The Goldstone “Wing” Station

information from Bill Wood




Goldstone wing - Pioneers station
The Goldstone ‘Wing’ station, DSS-11. Photo: Bill Wood.

 

At Goldstone the DSS-11 Pioneer station was chosen to install the Apollo Wing USB system.

The Pioneer station was located about three miles north of the Apollo Prime station in a bowl shaped area surrounded by hills to reduce the effect of man-made RF noise on the Deep Space missions the station.

In the photograph above the DSS-11 operations building has two wings.

The DSN Wing is on this side and slightly canted towards the antenna.

The MSFN wing is on the far side and is also canted towards the 26-meter Hour-Angle/declination antenna. The hydraulic pumps to move the antenna are located in the building just to the right of the antenna base.


Wing consoles

Goldstone ‘wing’ station consoles during Apollo 12.

Photo: Bill Wood.


This photograph, taken during the support of the Apollo 12 mission, shows the Antenna Servo console and APP/TDP control, the USB System Monitor racks, the RF test equipment and subcarrier modulator rack and the two Receiver-Exciter systems. As at the prime station the Mark 1 Ranging systems are at the end of the room. The APP/TDP racks are on the right side of the photo. The USB Timing System is outside the right edge of this photo.

People in this photo, from left to right are Al Norman, Antenna/Servo, John Passwaters, APP/TDP, the unidentified young lady is the Systems Monitor operator. Next is Tom Jonas, RE Engineer, running the main exciter, Norma Wilson, RE operator, another unidentified RE operator, Chuck Finley, RE technician, and finally on the MK-1 ranging system is Dick Moser, Ranging/Timing technician.
 
The equipment in the MSFN Wing was nearly identical to the Unified S-band equipment at the Prime station. The only thing missing was the Signal Data Demodulator racks. And these were connected to the Wing station by a dedicated microwave link between the two stations.

Control of the antenna mounted equipment was switched between the DSN and MSFN Wings through the use of a complex switching system that was tightly controlled as to when and if a switch were made. Once the switch is made to the MSFN side, the entire antenna was under the direct control of the operators shown here.

 

antenna control console
Antenna control console. Photo: Bill Wood.

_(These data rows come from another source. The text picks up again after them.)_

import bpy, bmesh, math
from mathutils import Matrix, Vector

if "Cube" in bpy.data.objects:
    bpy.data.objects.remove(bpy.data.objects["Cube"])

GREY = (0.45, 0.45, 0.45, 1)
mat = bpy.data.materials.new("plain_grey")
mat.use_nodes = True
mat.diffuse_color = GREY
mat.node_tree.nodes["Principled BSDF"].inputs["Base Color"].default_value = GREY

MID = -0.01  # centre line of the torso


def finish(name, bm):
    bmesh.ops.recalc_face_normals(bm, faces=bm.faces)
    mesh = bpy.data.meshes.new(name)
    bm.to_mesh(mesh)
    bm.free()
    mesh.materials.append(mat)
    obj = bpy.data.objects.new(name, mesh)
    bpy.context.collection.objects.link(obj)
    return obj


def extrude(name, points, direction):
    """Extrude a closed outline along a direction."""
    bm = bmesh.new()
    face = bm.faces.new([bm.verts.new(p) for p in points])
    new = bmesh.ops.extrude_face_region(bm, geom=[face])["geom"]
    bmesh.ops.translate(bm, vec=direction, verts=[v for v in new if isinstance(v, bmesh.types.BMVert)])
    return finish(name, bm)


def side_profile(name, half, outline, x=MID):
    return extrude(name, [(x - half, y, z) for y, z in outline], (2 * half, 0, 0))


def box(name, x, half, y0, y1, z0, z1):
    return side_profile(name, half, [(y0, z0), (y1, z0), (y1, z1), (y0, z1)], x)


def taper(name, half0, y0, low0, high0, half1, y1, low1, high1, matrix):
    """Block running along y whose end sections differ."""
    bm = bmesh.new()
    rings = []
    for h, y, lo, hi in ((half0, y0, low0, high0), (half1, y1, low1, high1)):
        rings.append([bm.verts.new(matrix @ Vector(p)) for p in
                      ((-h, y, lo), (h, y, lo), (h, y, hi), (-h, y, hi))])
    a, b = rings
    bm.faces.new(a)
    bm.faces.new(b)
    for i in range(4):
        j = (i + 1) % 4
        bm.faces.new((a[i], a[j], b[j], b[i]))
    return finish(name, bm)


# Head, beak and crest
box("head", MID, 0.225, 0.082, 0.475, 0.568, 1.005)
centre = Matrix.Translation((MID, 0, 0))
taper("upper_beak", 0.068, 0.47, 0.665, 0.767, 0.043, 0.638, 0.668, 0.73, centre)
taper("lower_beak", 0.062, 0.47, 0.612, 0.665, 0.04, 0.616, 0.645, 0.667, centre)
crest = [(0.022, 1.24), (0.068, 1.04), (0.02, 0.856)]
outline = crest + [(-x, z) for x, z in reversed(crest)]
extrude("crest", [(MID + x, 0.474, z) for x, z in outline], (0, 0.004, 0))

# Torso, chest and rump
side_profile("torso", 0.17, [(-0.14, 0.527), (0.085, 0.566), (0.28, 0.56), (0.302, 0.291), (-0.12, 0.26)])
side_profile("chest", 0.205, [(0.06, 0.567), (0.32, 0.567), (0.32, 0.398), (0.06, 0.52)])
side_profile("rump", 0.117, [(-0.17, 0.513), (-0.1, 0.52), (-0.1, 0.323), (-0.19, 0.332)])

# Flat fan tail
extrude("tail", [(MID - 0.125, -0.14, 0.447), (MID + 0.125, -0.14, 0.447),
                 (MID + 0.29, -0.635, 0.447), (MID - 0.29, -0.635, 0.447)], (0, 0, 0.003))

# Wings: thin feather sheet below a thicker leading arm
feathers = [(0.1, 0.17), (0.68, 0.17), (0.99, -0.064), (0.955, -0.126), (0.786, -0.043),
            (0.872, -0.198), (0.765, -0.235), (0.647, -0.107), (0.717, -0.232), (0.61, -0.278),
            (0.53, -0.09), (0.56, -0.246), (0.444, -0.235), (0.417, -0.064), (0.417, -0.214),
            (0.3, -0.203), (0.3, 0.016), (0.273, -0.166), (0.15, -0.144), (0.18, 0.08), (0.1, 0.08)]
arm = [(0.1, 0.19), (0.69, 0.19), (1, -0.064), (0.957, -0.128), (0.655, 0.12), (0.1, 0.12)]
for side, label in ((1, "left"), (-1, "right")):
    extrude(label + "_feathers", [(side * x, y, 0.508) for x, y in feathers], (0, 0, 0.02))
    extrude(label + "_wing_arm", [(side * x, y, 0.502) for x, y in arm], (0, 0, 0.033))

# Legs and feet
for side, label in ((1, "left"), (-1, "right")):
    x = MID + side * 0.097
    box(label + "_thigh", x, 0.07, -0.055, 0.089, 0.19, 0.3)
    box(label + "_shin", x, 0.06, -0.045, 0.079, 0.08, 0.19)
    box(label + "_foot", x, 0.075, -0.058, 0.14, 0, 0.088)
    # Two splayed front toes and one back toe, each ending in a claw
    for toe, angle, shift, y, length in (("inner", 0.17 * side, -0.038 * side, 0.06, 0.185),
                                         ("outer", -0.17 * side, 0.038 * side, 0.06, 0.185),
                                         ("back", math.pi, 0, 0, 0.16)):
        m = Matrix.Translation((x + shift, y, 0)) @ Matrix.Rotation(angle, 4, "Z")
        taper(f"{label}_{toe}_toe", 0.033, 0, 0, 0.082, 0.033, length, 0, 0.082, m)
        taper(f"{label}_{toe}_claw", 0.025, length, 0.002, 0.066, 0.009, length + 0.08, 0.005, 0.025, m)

This photo shows the full antenna control console at the Wing station. The system was provided by Collins Radio as part of the MSFN system.

All of the electronics were designed to work with the DSN antenna, to the extent of using hour-angle/declination angle encoders and the use of the DSN constant pressure hydraulics system. The 26-meter XY antenna used variable pressure hydraulics. As at the Prime station equipment failures were very rare. The S-band masers were the major maintenance item.

 

looking east
Looking east. Photo: Bill Wood.


Here is a view looking east from the other end of the room.

On the right side of this photo is the keyboard of the Model 28 teletype machine that monitored the Tracking Data Processor low speed output that was sent to GSFC for use in the real-time computing system. 

As a side note, the Wing control room had a carpeted floor that, when coupled with the acoustic panelled walls, made for very quiet operation.

 

Pioneer station
Looking east. Photo: Bill Wood.


This photograph shows the isolated location of the Pioneer station.

On the far side of this photo, taken from the DSS-11 collimation tower, is the ridge that separates DSS-11 from the nearby DSS-14 Mars antenna. You can see the passive microwave repeaters on the top of this ridge.

The unpaved road that goes from the station up the ridge is the access road to the microwave repeaters. It took a four wheel truck, and occasionally a bulldozer, to make it up the hill. Luckily the repeaters were passive!